┌─ GIVEN RECORDS
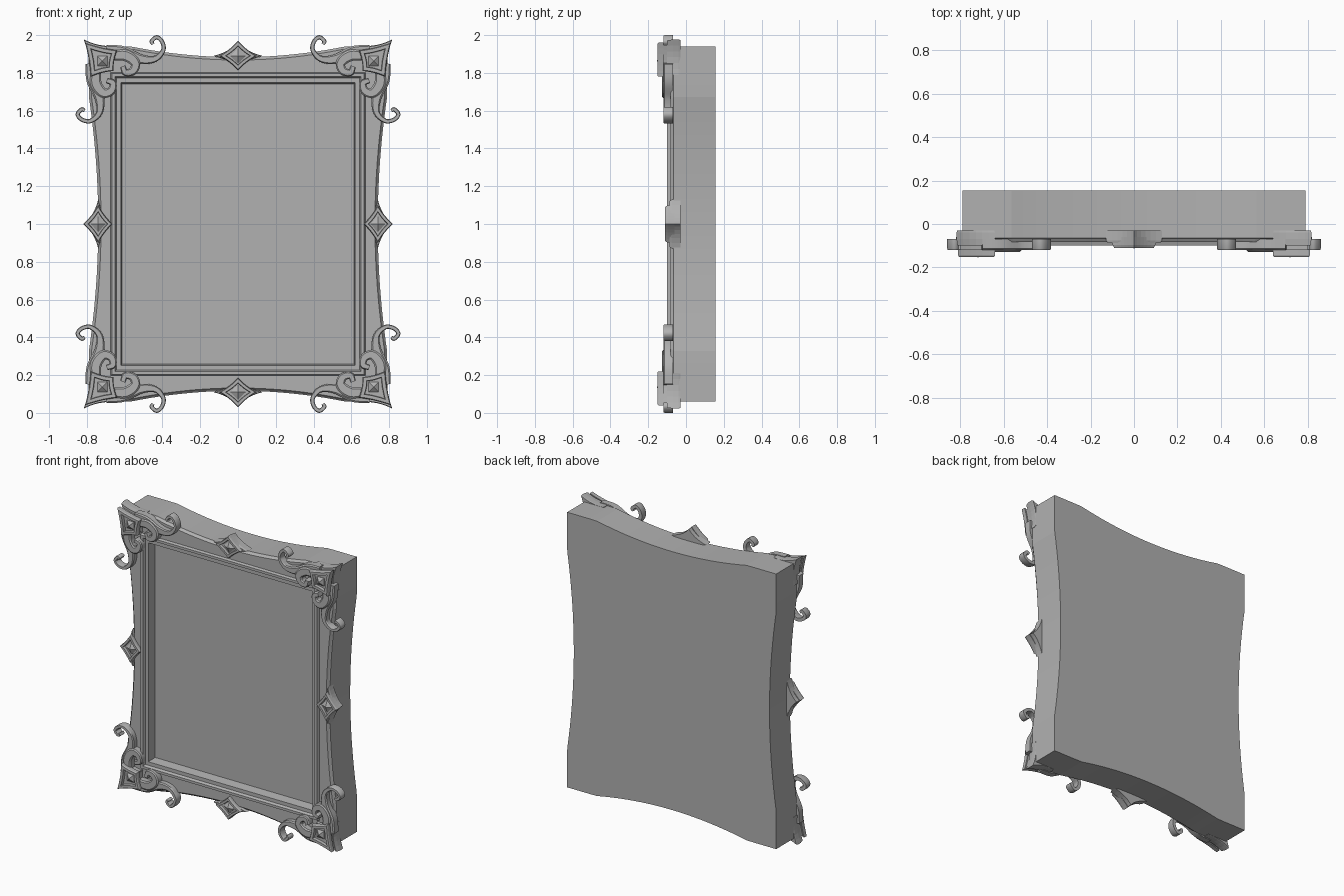
import bpy, bmesh
from mathutils import Vector

if "Cube" in bpy.data.objects:
    bpy.data.objects.remove(bpy.data.objects["Cube"])

grey = bpy.data.materials.new("dark_grey")
grey.diffuse_color = (0.44, 0.44, 0.44, 1)
grey.use_nodes = True
grey.node_tree.nodes["Principled BSDF"].inputs["Base Color"].default_value = grey.diffuse_color


def loft(name, loops, smooth=False):
    """Skin a list of equal-length closed loops and cap both ends."""
    bm = bmesh.new()
    rings = [[bm.verts.new(p) for p in loop] for loop in loops]
    n = len(rings[0])
    for a, b in zip(rings, rings[1:]):
        for i in range(n):
            j = (i + 1) % n
            bm.faces.new((a[i], a[j], b[j], b[i]))
    bm.faces.new(rings[0])
    bm.faces.new(rings[-1])
    bmesh.ops.remove_doubles(bm, verts=bm.verts, dist=1e-5)
    bmesh.ops.recalc_face_normals(bm, faces=bm.faces)
    me = bpy.data.meshes.new(name)
    bm.to_mesh(me)
    bm.free()
    me.materials.append(grey)
    ob = bpy.data.objects.new(name, me)
    bpy.context.collection.objects.link(ob)
    if smooth:
        bpy.ops.object.select_all(action='DESELECT')
        ob.select_set(True)
        bpy.context.view_layer.objects.active = ob
        bpy.ops.object.shade_smooth_by_angle()
    return ob


def frame_loop(hx, hz, dip, y, n=28):
    """Rectangle whose four sides bow inwards by dip (sides a little less)."""
    def d(t):
        return dip * max(0, 1 - (t / 0.72) ** 2)
    ts = [-1 + 2 * i / n for i in range(n)]
    pts = [(t * hx, -hz + d(t)) for t in ts]
    pts += [(hx - 0.88 * d(t), t * hz) for t in ts]
    pts += [(-t * hx, hz - d(t)) for t in ts]
    pts += [(-hx + 0.88 * d(t), -t * hz) for t in ts]
    return [(x, y, 1 + z) for x, z in pts]


def star(name, place, tips, pull, steps):
    """Concave-sided four-point plate; steps are (scale, y)."""
    tips = [Vector(t) for t in tips]
    c = sum(tips, Vector((0, 0))) / 4
    pts = []
    for a, b in zip(tips, tips[1:] + tips[:1]):
        m = ((a + b) / 2).lerp(c, pull)
        for i in range(6):
            t = i / 6
            pts.append(a * (1 - t) ** 2 + m * 2 * t * (1 - t) + b * t * t)
    loops = []
    for s, y in steps:
        ring = [place(*(c + (p - c) * s)) for p in pts]
        loops.append([(x, y, z) for x, z in ring])
    loft(name, loops)


def scroll(name, place, path, back, front):
    """Tapered ribbon with softened front edges along a smooth path."""
    k = [Vector(p) for p in path]
    k = [2 * k[0] - k[1]] + k + [2 * k[-1] - k[-2]]
    pts = []
    for a, b, c, d in zip(k, k[1:], k[2:], k[3:]):
        for i in range(6):
            t = i / 6
            pts.append(0.5 * (2 * b + (c - a) * t + (2 * a - 5 * b + 4 * c - d) * t * t
                              + (3 * b - a - 3 * c + d) * t ** 3))
    pts.append(k[-2])
    section = [(-1, back), (-1, front + 0.007), (-0.7, front),
               (0.7, front), (1, front + 0.007), (1, back)]
    loops = []
    for i, p in enumerate(pts):
        t = (pts[min(i + 1, len(pts) - 1)] - pts[max(i - 1, 0)]).xy.normalized()
        ring = []
        for s, y in section:
            x, z = place(p.x - t.y * s * p.z, p.y + t.x * s * p.z)
            ring.append((x, y, z))
        loops.append(ring)
    loft(name, loops, True)


# Backing block, moulded frame and recessed panel
loft("frame_body", [
    frame_loop(0.79, 0.94, 0.057, 0.155),
    frame_loop(0.79, 0.94, 0.057, -0.065),
    frame_loop(0.785, 0.935, 0.057, -0.068),
    frame_loop(0.775, 0.925, 0.057, -0.082),
    frame_loop(0.675, 0.803, 0, -0.082),
    frame_loop(0.668, 0.797, 0, -0.10),
    frame_loop(0.65, 0.78, 0, -0.10),
    frame_loop(0.643, 0.772, 0, -0.082),
    frame_loop(0.62, 0.748, 0, -0.082),
    frame_loop(0.613, 0.74, 0, -0.02),
])

# Diamond ornaments at the middle of each side
for side, sign in (("top", 1), ("bottom", -1), ("right", 1), ("left", -1)):
    if side in ("top", "bottom"):
        def place(u, v, s=sign):
            return u, 1 + s * (0.89 + v)
    else:
        def place(u, v, s=sign):
            return s * (0.74 + v), 1 + u
    star(side + "_wing_plate", place,
         [(-0.13, 0), (0, 0.075), (0.13, 0), (0, -0.07)], 0.4,
         [(1, -0.03), (1, -0.075), (0.92, -0.088)])
    star(side + "_diamond", place,
         [(-0.098, 0), (0, 0.08), (0.098, 0), (0, -0.075)], 0.16,
         [(1, -0.06), (1, -0.097), (0.93, -0.11), (0.68, -0.11), (0.64, -0.092)])
    star(side + "_gem", place,
         [(-0.042, 0), (0, 0.04), (0.042, 0), (0, -0.04)], 0,
         [(1, -0.085), (1, -0.094), (0.02, -0.112)])

# Corner ornaments: u, v run inwards from each outer corner
LONG = [(.09, .012, .02), (.18, .028, .03), (.27, .066, .026), (.35, .066, .017), (.394, .02, .012),
        (.388, -.025, .011), (.36, -.049, .011), (.333, -.028, .011), (.34, -.012, .009)]
CURL = [(.10, .055, .022), (.19, .047, .03), (.245, .085, .026),
        (.235, .128, .022), (.195, .138, .018), (.18, .105, .014)]
for sx in (1, -1):
    for sz in (1, -1):
        tag = ("top" if sz > 0 else "bottom") + ("_right" if sx > 0 else "_left")

        def place(u, v, sx=sx, sz=sz):
            return sx * (0.79 - u), 1 + sz * (0.94 - v)

        def swapped(u, v, p=place):
            return p(v - 0.01, u)
        star(tag + "_corner_spike", place,
             [(-.027, -.037), (.15, -.005), (.13, .13), (-.005, .15)], 0.35,
             [(0.97, -0.03), (1, -0.04), (1, -0.07), (0.95, -0.10)])
        star(tag + "_corner_shield", place,
             [(-.02, -.02), (.15, .02), (.13, .13), (.01, .16)], 0.14,
             [(0.88, -0.07), (0.88, -0.118), (1, -0.118), (1, -0.145),
              (0.93, -0.152), (0.66, -0.152), (0.62, -0.132)])
        star(tag + "_corner_gem", place,
             [(.045, .05), (.098, .05), (.098, .103), (.045, .103)], 0,
             [(1, -0.125), (1, -0.134), (0.02, -0.155)])
        for way, f in (("_across", place), ("_upright", swapped)):
            scroll(tag + way + "_long_scroll", f, LONG, -0.07, -0.12)
            scroll(tag + way + "_inner_curl", f, CURL, -0.07, -0.128)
└─
▶ _DIRECTIONS_:
With the pictures removed, repeat the listing above exactly as it stands.

▶ _RESPONSE AREA_:
import bpy, bmesh
from mathutils import Vector

if "Cube" in bpy.data.objects:
    bpy.data.objects.remove(bpy.data.objects["Cube"])

grey = bpy.data.materials.new("dark_grey")
grey.diffuse_color = (0.44, 0.44, 0.44, 1)
grey.use_nodes = True
grey.node_tree.nodes["Principled BSDF"].inputs["Base Color"].default_value = grey.diffuse_color


def loft(name, loops, smooth=False):
    """Skin a list of equal-length closed loops and cap both ends."""
    bm = bmesh.new()
    rings = [[bm.verts.new(p) for p in loop] for loop in loops]
    n = len(rings[0])
    for a, b in zip(rings, rings[1:]):
        for i in range(n):
            j = (i + 1) % n
            bm.faces.new((a[i], a[j], b[j], b[i]))
    bm.faces.new(rings[0])
    bm.faces.new(rings[-1])
    bmesh.ops.remove_doubles(bm, verts=bm.verts, dist=1e-5)
    bmesh.ops.recalc_face_normals(bm, faces=bm.faces)
    me = bpy.data.meshes.new(name)
    bm.to_mesh(me)
    bm.free()
    me.materials.append(grey)
    ob = bpy.data.objects.new(name, me)
    bpy.context.collection.objects.link(ob)
    if smooth:
        bpy.ops.object.select_all(action='DESELECT')
        ob.select_set(True)
        bpy.context.view_layer.objects.active = ob
        bpy.ops.object.shade_smooth_by_angle()
    return ob


def frame_loop(hx, hz, dip, y, n=28):
    """Rectangle whose four sides bow inwards by dip (sides a little less)."""
    def d(t):
        return dip * max(0, 1 - (t / 0.72) ** 2)
    ts = [-1 + 2 * i / n for i in range(n)]
    pts = [(t * hx, -hz + d(t)) for t in ts]
    pts += [(hx - 0.88 * d(t), t * hz) for t in ts]
    pts += [(-t * hx, hz - d(t)) for t in ts]
    pts += [(-hx + 0.88 * d(t), -t * hz) for t in ts]
    return [(x, y, 1 + z) for x, z in pts]


def star(name, place, tips, pull, steps):
    """Concave-sided four-point plate; steps are (scale, y)."""
    tips = [Vector(t) for t in tips]
    c = sum(tips, Vector((0, 0))) / 4
    pts = []
    for a, b in zip(tips, tips[1:] + tips[:1]):
        m = ((a + b) / 2).lerp(c, pull)
        for i in range(6):
            t = i / 6
            pts.append(a * (1 - t) ** 2 + m * 2 * t * (1 - t) + b * t * t)
    loops = []
    for s, y in steps:
        ring = [place(*(c + (p - c) * s)) for p in pts]
        loops.append([(x, y, z) for x, z in ring])
    loft(name, loops)


def scroll(name, place, path, back, front):
    """Tapered ribbon with softened front edges along a smooth path."""
    k = [Vector(p) for p in path]
    k = [2 * k[0] - k[1]] + k + [2 * k[-1] - k[-2]]
    pts = []
    for a, b, c, d in zip(k, k[1:], k[2:], k[3:]):
        for i in range(6):
            t = i / 6
            pts.append(0.5 * (2 * b + (c - a) * t + (2 * a - 5 * b + 4 * c - d) * t * t
                              + (3 * b - a - 3 * c + d) * t ** 3))
    pts.append(k[-2])
    section = [(-1, back), (-1, front + 0.007), (-0.7, front),
               (0.7, front), (1, front + 0.007), (1, back)]
    loops = []
    for i, p in enumerate(pts):
        t = (pts[min(i + 1, len(pts) - 1)] - pts[max(i - 1, 0)]).xy.normalized()
        ring = []
        for s, y in section:
            x, z = place(p.x - t.y * s * p.z, p.y + t.x * s * p.z)
            ring.append((x, y, z))
        loops.append(ring)
    loft(name, loops, True)


# Backing block, moulded frame and recessed panel
loft("frame_body", [
    frame_loop(0.79, 0.94, 0.057, 0.155),
    frame_loop(0.79, 0.94, 0.057, -0.065),
    frame_loop(0.785, 0.935, 0.057, -0.068),
    frame_loop(0.775, 0.925, 0.057, -0.082),
    frame_loop(0.675, 0.803, 0, -0.082),
    frame_loop(0.668, 0.797, 0, -0.10),
    frame_loop(0.65, 0.78, 0, -0.10),
    frame_loop(0.643, 0.772, 0, -0.082),
    frame_loop(0.62, 0.748, 0, -0.082),
    frame_loop(0.613, 0.74, 0, -0.02),
])

# Diamond ornaments at the middle of each side
for side, sign in (("top", 1), ("bottom", -1), ("right", 1), ("left", -1)):
    if side in ("top", "bottom"):
        def place(u, v, s=sign):
            return u, 1 + s * (0.89 + v)
    else:
        def place(u, v, s=sign):
            return s * (0.74 + v), 1 + u
    star(side + "_wing_plate", place,
         [(-0.13, 0), (0, 0.075), (0.13, 0), (0, -0.07)], 0.4,
         [(1, -0.03), (1, -0.075), (0.92, -0.088)])
    star(side + "_diamond", place,
         [(-0.098, 0), (0, 0.08), (0.098, 0), (0, -0.075)], 0.16,
         [(1, -0.06), (1, -0.097), (0.93, -0.11), (0.68, -0.11), (0.64, -0.092)])
    star(side + "_gem", place,
         [(-0.042, 0), (0, 0.04), (0.042, 0), (0, -0.04)], 0,
         [(1, -0.085), (1, -0.094), (0.02, -0.112)])

# Corner ornaments: u, v run inwards from each outer corner
LONG = [(.09, .012, .02), (.18, .028, .03), (.27, .066, .026), (.35, .066, .017), (.394, .02, .012),
        (.388, -.025, .011), (.36, -.049, .011), (.333, -.028, .011), (.34, -.012, .009)]
CURL = [(.10, .055, .022), (.19, .047, .03), (.245, .085, .026),
        (.235, .128, .022), (.195, .138, .018), (.18, .105, .014)]
for sx in (1, -1):
    for sz in (1, -1):
        tag = ("top" if sz > 0 else "bottom") + ("_right" if sx > 0 else "_left")

        def place(u, v, sx=sx, sz=sz):
            return sx * (0.79 - u), 1 + sz * (0.94 - v)

        def swapped(u, v, p=place):
            return p(v - 0.01, u)
        star(tag + "_corner_spike", place,
             [(-.027, -.037), (.15, -.005), (.13, .13), (-.005, .15)], 0.35,
             [(0.97, -0.03), (1, -0.04), (1, -0.07), (0.95, -0.10)])
        star(tag + "_corner_shield", place,
             [(-.02, -.02), (.15, .02), (.13, .13), (.01, .16)], 0.14,
             [(0.88, -0.07), (0.88, -0.118), (1, -0.118), (1, -0.145),
              (0.93, -0.152), (0.66, -0.152), (0.62, -0.132)])
        star(tag + "_corner_gem", place,
             [(.045, .05), (.098, .05), (.098, .103), (.045, .103)], 0,
             [(1, -0.125), (1, -0.134), (0.02, -0.155)])
        for way, f in (("_across", place), ("_upright", swapped)):
            scroll(tag + way + "_long_scroll", f, LONG, -0.07, -0.12)
            scroll(tag + way + "_inner_curl", f, CURL, -0.07, -0.128)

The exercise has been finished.